It was wild because [at one time] I was offered three different pilots. One was Brooklyn Nine-Nine. Another pilot said, We’re going to give you back-end [profits], so you’re going to be rich if you take this show. But everything in my gut said, Andy Samberg is the future of comedy. And I didn’t even know him. I chose Brooklyn Nine-Nine, and the other two shows did not get picked up. We are starting our sixth season right now. You gotta go with your gut. You gotta go with the love, because the money will lead you wrong.

What do you buy now that is a true luxury?

I’ve reached a spot where I get my shoes made especially for me. I’ve watched my tastes change. I remember when Red Lobster was the luxury. I was like, Man, we’re about to get those biscuits! Where Red Lobster was great before, now I’m going to Nobu.

Were you ever afraid of becoming a starving artist?

You have to settle with the fact that you may be broke. But every big investment is like that. This is why I like entrepreneurs, they usually go broke two or three times. Once you know it’s a pattern, then you don’t get shocked the first time you lose all your money. The problem is, in America, everyone feels like you only have one shot.
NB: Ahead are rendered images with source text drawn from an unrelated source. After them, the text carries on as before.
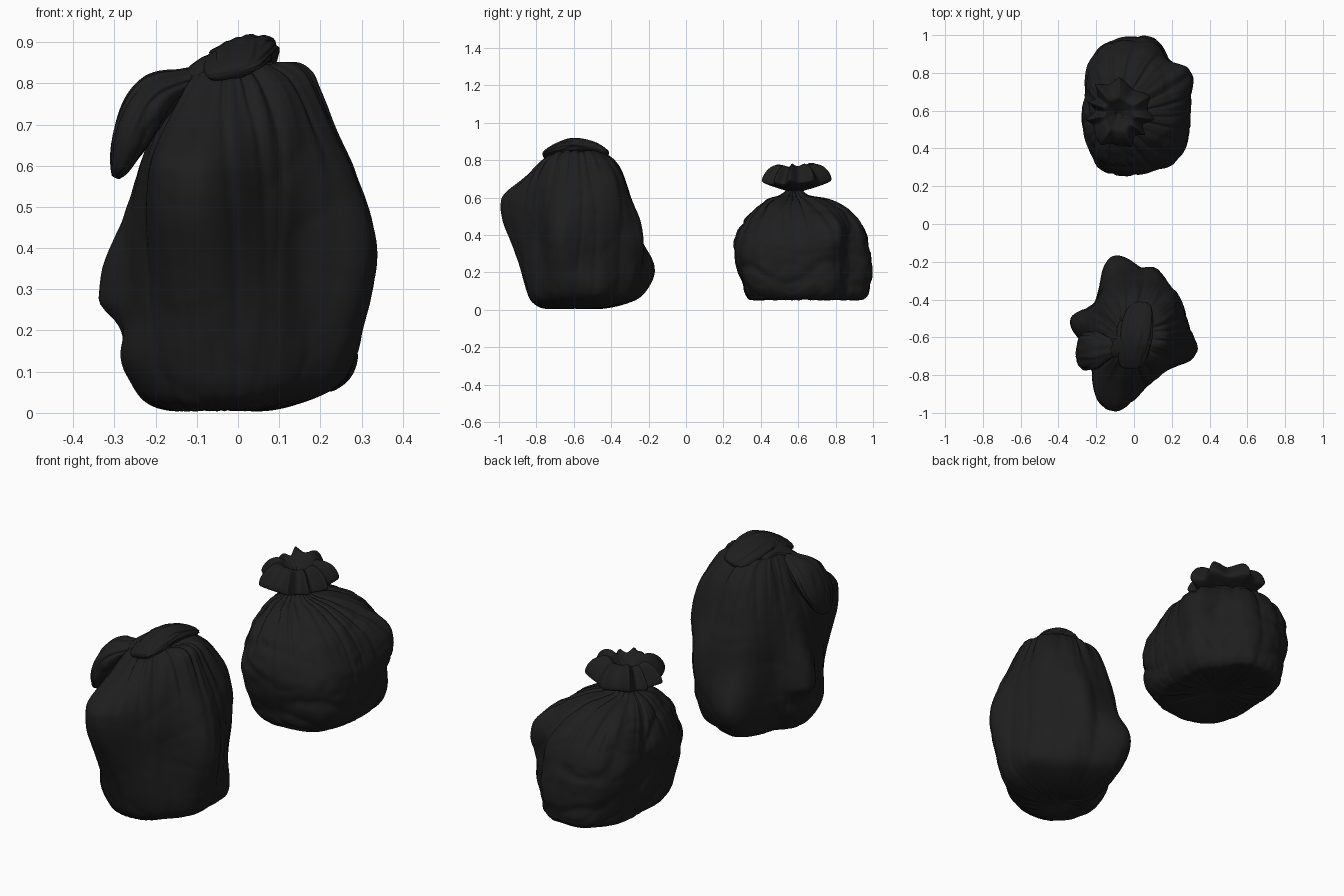
import bpy, math
from mathutils import Vector, noise

black = bpy.data.materials.new("black_plastic")
black.diffuse_color = (0.013, 0.013, 0.013, 1)


def make_object(name, rings):
    """Skin a stack of closed rings and cap both ends with a fan."""
    n = len(rings[0])
    verts = [v for r in rings for v in r]
    faces = [(i * n + j, i * n + (j + 1) % n, (i + 1) * n + (j + 1) % n, (i + 1) * n + j)
             for i in range(len(rings) - 1) for j in range(n)]
    for base, flip in ((0, True), ((len(rings) - 1) * n, False)):
        c = sum((Vector(v) for v in verts[base:base + n]), Vector()) / n
        verts.append(c)
        for j in range(n):
            f = (base + j, base + (j + 1) % n, len(verts) - 1)
            faces.append(f[::-1] if flip else f)
    mesh = bpy.data.meshes.new(name)
    mesh.from_pydata(verts, [], faces)
    mesh.materials.append(black)
    obj = bpy.data.objects.new(name, mesh)
    bpy.context.collection.objects.link(obj)
    for p in mesh.polygons:
        p.use_smooth = True
    return obj


def resample(rows, steps):
    """Catmull-Rom interpolation through the control rows."""
    out = []
    for i in range(len(rows) - 1):
        a, b, c, d = (rows[min(max(k, 0), len(rows) - 1)] for k in (i - 1, i, i + 1, i + 2))
        for s in range(steps):
            t = s / steps
            out.append([0.5 * (2 * q + (r - p) * t + (2 * p - 5 * q + 4 * r - u) * t * t
                               + (3 * q - p - 3 * r + u) * t ** 3)
                        for p, q, r, u in zip(a, b, c, d)])
    return out + [list(rows[-1])]


def crease(x, y, z):
    """Puffy noise with sharp valleys, used for cloth folds."""
    return min(0.5, abs(noise.noise((x, y, z))) * 1.8) - 0.32


def bag(name, rows, lobes, power, neck_z, base_z, crumple, seed):
    """Rows: z, centre x, centre y, min x, max x, min y, max y."""
    rings, n = [], 200
    for z, cx, cy, x0, x1, y0, y1 in resample(rows, 9):
        ring = []
        for j in range(n):
            a = 2 * math.pi * j / n
            c, s = math.cos(a), math.sin(a)
            ex = max(0.004, x1 - cx if c > 0 else cx - x0)
            ey = max(0.004, y1 - cy if s > 0 else cy - y0)
            r = (abs(c / ex) ** power + abs(s / ey) ** power) ** (-1 / power)
            for ang, lz, amp, width, down, up in lobes:
                d = (math.degrees(a) - ang + 180) % 360 - 180
                h = (z - lz) / (up if z > lz else down)
                r += amp * math.exp(-(d / width) ** 2 - h * h) * min(1, r / 0.2)
            # gathers radiating from the neck and from the base
            top = math.exp(-((neck_z - z) / 0.17) ** 2)
            low = math.exp(-((z - base_z) / 0.05) ** 2)
            pleat = crease(c * 3.2 + seed, s * 3.2, z * 1.2)
            fine = crease(c * 7 + seed, s * 7, z)
            r *= 1 + top * (0.10 * pleat + 0.08 * fine) + low * 0.04 * fine + 0.03 * pleat
            # slack crumples across the body
            p = Vector((cx + r * c, cy + r * s, z))
            k = crumple * min(1, r / 0.2)
            r += k * (crease(p.x * 4 + seed, p.y * 4, p.z * 6)
                      + 0.4 * crease(p.x * 8 + p.z * 4, p.y * 8, p.z * 10))
            lift = (0.02 * top * pleat + 0.008 * low * (fine + 0.32)) * min(1, r / 0.15)
            ring.append((cx + r * c, cy + r * s, z + lift))
        rings.append(ring)
    return make_object(name, rings)


def flap(name, path, side, seed):
    """Puffed flap of plastic. Path rows: x, y, z, half width, half thickness."""
    rows, n, rings = resample(path, 9), 64, []
    side = Vector(side).normalized()
    for i, (x, y, z, w, t) in enumerate(rows):
        nxt, prv = rows[min(i + 1, len(rows) - 1)], rows[max(i - 1, 0)]
        tan = (Vector(nxt[:3]) - Vector(prv[:3])).normalized()
        up = tan.cross(side).normalized()
        ring = []
        for j in range(n):
            a = 2 * math.pi * j / n
            k = 1.03 + 0.28 * crease(math.cos(a) * 2.2 + seed, math.sin(a) * 2.2, i * 0.04)
            ring.append(Vector((x, y, z)) + side * (w * k * math.cos(a)) + up * (t * k * math.sin(a)))
        rings.append(ring)
    return make_object(name, rings)


# Tall bag body
tall_rows = [
    (0.025, -0.05, -0.60, -0.07, -0.03, -0.62, -0.58),
    (0.004, -0.05, -0.60, -0.14, 0.04, -0.72, -0.50),
    (0.016, -0.04, -0.60, -0.21, 0.13, -0.79, -0.41),
    (0.060, -0.03, -0.60, -0.255, 0.23, -0.83, -0.315),
    (0.140, -0.03, -0.60, -0.285, 0.275, -0.85, -0.29),
    (0.250, -0.03, -0.60, -0.265, 0.28, -0.86, -0.28),
    (0.380, -0.03, -0.60, -0.26, 0.285, -0.86, -0.27),
    (0.500, -0.03, -0.60, -0.25, 0.285, -0.86, -0.27),
    (0.600, -0.03, -0.60, -0.235, 0.265, -0.85, -0.30),
    (0.700, -0.03, -0.60, -0.20, 0.225, -0.83, -0.33),
    (0.780, -0.03, -0.60, -0.16, 0.195, -0.78, -0.375),
    (0.830, -0.03, -0.60, -0.12, 0.17, -0.72, -0.43),
    (0.848, -0.04, -0.60, -0.09, 0.12, -0.67, -0.49),
    (0.815, -0.04, -0.60, -0.07, 0.02, -0.63, -0.57)]
# lobes: angle, height, size, angular width, spread below, spread above
tall_lobes = [(99, 0.20, 0.125, 17, 0.18, 0.16), (68, 0.34, 0.06, 14, 0.3, 0.2),
              (-13, 0.37, 0.06, 17, 0.2, 0.2), (255, 0.585, 0.15, 25, 0.30, 0.11),
              (165, 0.28, 0.085, 17, 0.06, 0.19), (25, 0.09, 0.03, 15, 0.04, 0.1),
              (-42, 0.35, -0.035, 18, 0.3, 0.3), (130, 0.35, -0.02, 15, 0.3, 0.3),
              (45, 0.70, 0.045, 22, 0.22, 0.12), (140, 0.06, -0.05, 20, 0.06, 0.12)]
bag("tall_bag", tall_rows, tall_lobes, 2.1, 0.86, 0.0, 0.006, 3.1)

# Tied ends of the tall bag
flap("knot_loop", [(-0.01, -0.765, 0.825, 0.02, 0.008), (-0.01, -0.75, 0.83, 0.06, 0.02),
                   (0.00, -0.68, 0.855, 0.08, 0.034), (0.01, -0.60, 0.873, 0.085, 0.04),
                   (0.02, -0.50, 0.86, 0.075, 0.034), (0.035, -0.43, 0.835, 0.05, 0.02),
                   (0.035, -0.415, 0.828, 0.015, 0.008)], (1, 0, 0.22), 1.0)
flap("hanging_ear", [(-0.06, -0.65, 0.82, 0.03, 0.025), (-0.13, -0.66, 0.805, 0.055, 0.03),
                     (-0.20, -0.67, 0.765, 0.095, 0.055), (-0.255, -0.675, 0.68, 0.095, 0.048),
                     (-0.285, -0.68, 0.60, 0.06, 0.025), (-0.297, -0.68, 0.572, 0.02, 0.01)],
     (0, 1, 0.1), 4.0)
flap("knot_wrap", [(-0.13, -0.70, 0.79, 0.015, 0.01), (-0.09, -0.68, 0.82, 0.05, 0.025),
                   (-0.05, -0.62, 0.845, 0.05, 0.03), (-0.05, -0.55, 0.84, 0.045, 0.025),
                   (-0.07, -0.50, 0.81, 0.02, 0.015)], (1, -0.5, 0.2), 7.0)

# Short bag body
short_rows = [
    (0.075, 0.00, 0.62, -0.02, 0.02, 0.60, 0.64),
    (0.060, 0.00, 0.62, -0.10, 0.11, 0.50, 0.75),
    (0.050, 0.00, 0.62, -0.19, 0.21, 0.36, 0.92),
    (0.070, 0.00, 0.62, -0.225, 0.255, 0.33, 0.965),
    (0.130, 0.00, 0.62, -0.24, 0.285, 0.30, 0.98),
    (0.250, 0.00, 0.62, -0.25, 0.295, 0.27, 0.985),
    (0.370, 0.00, 0.62, -0.26, 0.29, 0.265, 0.97),
    (0.470, -0.02, 0.61, -0.24, 0.25, 0.31, 0.925),
    (0.530, -0.04, 0.60, -0.22, 0.19, 0.37, 0.87),
    (0.585, -0.06, 0.59, -0.18, 0.08, 0.43, 0.77),
    (0.610, -0.08, 0.58, -0.135, 0.00, 0.50, 0.66),
    (0.640, -0.08, 0.58, -0.12, -0.04, 0.54, 0.62)]
short_lobes = [(52, 0.3, -0.055, 13, 0.4, 0.2), (31, 0.43, 0.045, 16, 0.13, 0.09),
               (-48, 0.15, 0.015, 18, 0.15, 0.2), (-45, 0.46, -0.025, 25, 0.1, 0.1),
               (195, 0.35, 0.015, 20, 0.15, 0.15), (230, 0.26, 0.025, 18, 0.15, 0.15),
               (250, 0.3, 0.01, 15, 0.15, 0.15), (132, 0.32, 0.015, 20, 0.15, 0.12),
               (-75, 0.3, -0.01, 14, 0.2, 0.2), (82, 0.12, 0.01, 15, 0.1, 0.15)]
bag("short_bag", short_rows, short_lobes, 2.6, 0.63, 0.05, 0.02, 8.4)

# Fanned ruffle above the short bag's neck: radius, height
profile = [(0.042, 0.615), (0.045, 0.635), (0.09, 0.65), (0.158, 0.675), (0.168, 0.695),
           (0.15, 0.73), (0.12, 0.76), (0.085, 0.772), (0.055, 0.75), (0.008, 0.71)]
rings = []
for r, z in resample(profile, 6):
    ring = []
    open_up = min(1, max(0, (r - 0.04) / 0.1))
    for j in range(200):
        a = 2 * math.pi * j / 200
        c, s = math.cos(a), math.sin(a)
        fold = 1 - 2 * abs(math.sin(4.5 * a + 0.9 * math.sin(2 * a + 1)))
        wave = noise.noise((c * 1.7, s * 1.7, 5.0))
        rr = r * (1 + 0.12 * fold * (0.4 + 0.6 * open_up) + 0.25 * wave * open_up)
        zz = z + (0.014 * fold + 0.045 * wave) * open_up * min(1, max(0, (z - 0.64) / 0.08))
        ring.append((-0.08 + rr * c, 0.58 + rr * s * 1.03, zz))
    rings.append(ring)
make_object("neck_ruffle", rings)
I’ve never felt that way. I’ve always been an entrepreneur. My job is to try and make something that did not exist yesterday.

What do you do tell actors who are waiting on fame?

There’s never been a better time to do what you want to do. Actors always ask me what they should do, and I tell them, You’ve got Instagram! You can act! There’s no better example than Andrew Bachelor. He goes by King Bach. He’s all over Instagram and puts together these funny bits with his friends, and now he’s super famous to the point where, I was in his movie called Where’s the Money. He didn’t wait for permission. There’s no reason to wait, ever.

Can people stop comparing themselves to others?

I decided to never compete. I’m just gonna create. The best example of this is Steve Jobs with the iPod. First it was records, then it was CDs, but he had a vision to put 10,000 songs in your pocket. And by being creative, you change the way everything is done.

Competitive people are trying to make the best version of something that exists, instead of creating something that has never been.

That’s it! It’s like Henry Ford said, If I had asked people what they wanted, they would have asked for a faster horse. I get motivated by those thoughts. You have to convince people they want a car.

What makes someone rich?

For me, being really rich is about helping as many people as possible. If your product or business or service serves people, then you are rich. Anything that takes or corrupts or damages, you’re gonna be nothing but poor, no matter how much money you think you’re making.

Do you ever think about retirement?

I will never, ever retire. My next 20 to 30 years are probably going to be my best time. That doesn’t mean I’ll act forever, it just means I’ll shift to something else. I might go be an artist, or design furniture in Milan, or have my own farm. Who knows? But there’s never going to be an end for me. I have too many ideas.

Top image by Benjo Arwas